  • 10

I've been struggling with the exercises for a very long time and it's really frustrating. I can easily deal with any type of proofs that I saw before (e.g. once I saw the proof of a recurrence question I became pretty good at proving them). My problems start when I face an unusual question. I feel like I am memorizing the proofs rather than learn how to prove.

So you do know how to read proofs, but you're finding these ones to be difficult. I think there are probably a few things that are relevant.

One is that differences between ability required by different mathematical textbooks is exponential, not linear. I have seen books titled "Introduction to X" that are much harder than books titled "Advanced Y". Authors have in mind different audiences, and the levels of difficulty are correspondingly different.

Second, it might just be that once you get more familiar with concepts and proofs in a particular area, they will become easier. As some of the other answers indicate, proofs often leave out steps that the author thinks would be obvious for their intended audience. None of us would expect a proof to point out that two times two equals four. Some things that one reader finds completely mysterious are like $2+2=4$ for other readers. That doesn't mean that the book or article isn't for you, though. If you can work through the missing steps, you will get a deeper understanding of the subject, and after you do that a few times, what was difficult will become easier. (A proof in a book that's a little bit too hard is like an exercise.)

Third, I understand if you don't want to stare at a proof for more than two hours, but I think that during that period, you may be learning a lot. What you are doing during that time is thinking through different interpretations of the concepts and steps and possible ways to get from one step to another, and thinking about what assumptions the author had in mind. That is a learning process, and I think that doing that helps one understand other things more easily, later.

I do a lot of self-study in subjects that are unfamiliar to me. Sometimes I use two or three books for one subject, because what's left out in one book will be explained more clearly in the other. Sometimes I find that I have to go and read books on other subjects, because the author assumed that their readers would all have a certain background--and I don't have it. That doesn't necessarily mean I read the entire book on the other subject. Sometimes I just read enough so that I can understand the book I really want to understand. This is not a bad practice. I end up learning things that I wasn't interested in learning, but that turn out to be useful later.

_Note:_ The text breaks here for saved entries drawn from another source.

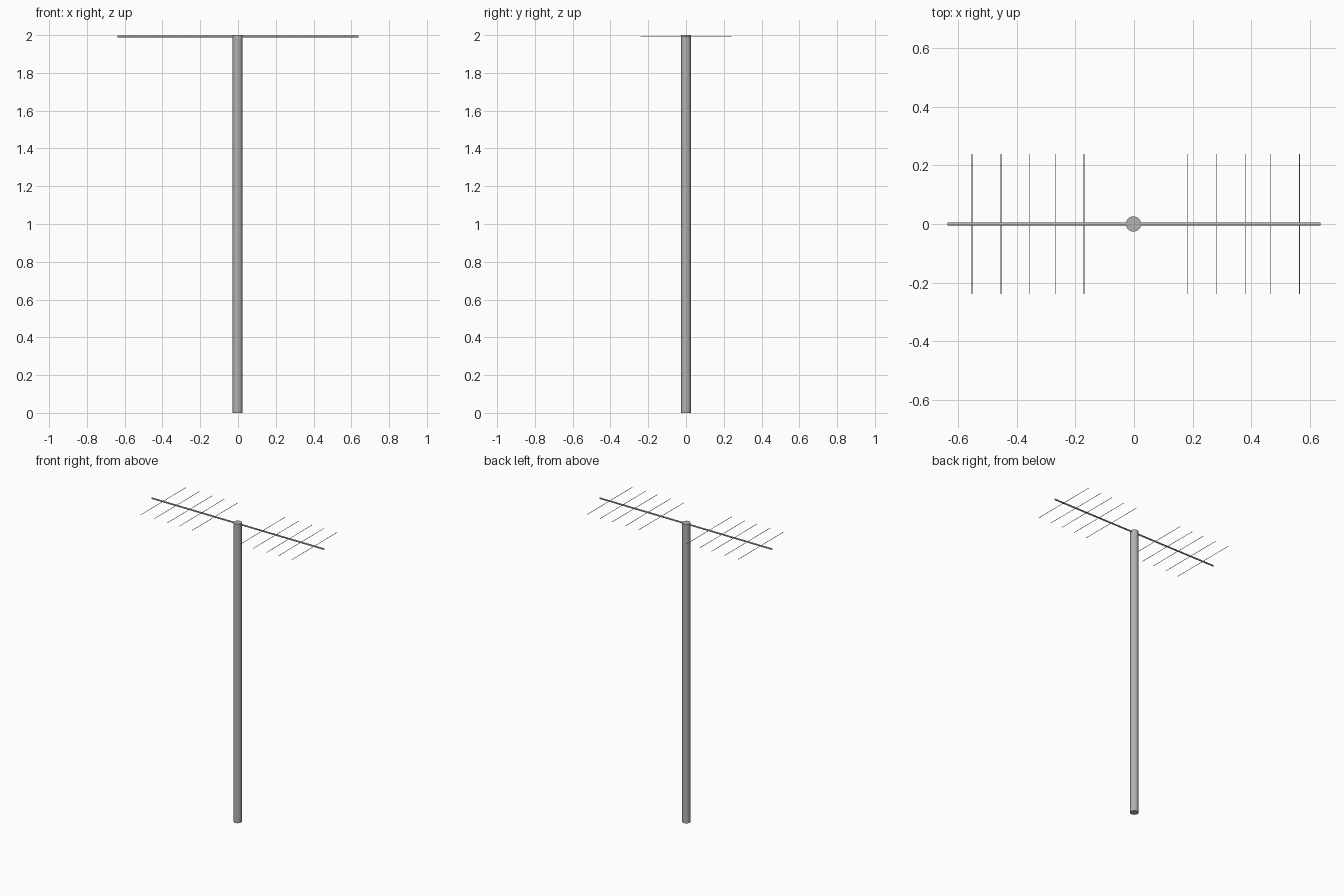
import bpy
from math import pi

if "Cube" in bpy.data.objects:
    bpy.data.objects.remove(bpy.data.objects["Cube"])

# Darker grey metal
metal = bpy.data.materials.new("grey_metal")
metal.diffuse_color = (0.45, 0.45, 0.45, 1)
metal.use_nodes = True
metal.node_tree.nodes["Principled BSDF"].inputs["Base Color"].default_value = metal.diffuse_color


def rod(name, radius, length, loc, rot=(0, 0, 0), sides=16):
    bpy.ops.mesh.primitive_cylinder_add(vertices=sides, radius=radius, depth=length,
                                        location=loc, rotation=rot)
    ob = bpy.context.object
    ob.name = name
    ob.data.materials.append(metal)
    bpy.ops.object.shade_smooth_by_angle()
    return ob


BOOM_Z = 1.992

# Upright mast
rod("mast", 0.026, 2.0, (-0.002, 0, 1.0), sides=32)

# Horizontal boom
rod("boom", 0.005, 1.274, (0, 0, BOOM_Z), (0, pi / 2, 0))

# Thin crosswise elements, same spacing on both arms
for start, arm in ((-0.554, "left"), (0.182, "right")):
    offsets = (0, 0.099, 0.198, 0.285, 0.383)
    for i, dx in enumerate(offsets):
        rod(f"{arm}_element_{i + 1}", 0.0015, 0.48, (start + dx, 0, BOOM_Z + 0.001),
            (pi / 2, 0, 0), sides=12)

(Maybe all of this seems obvious, but hopefully some comment here is helpful to someone.)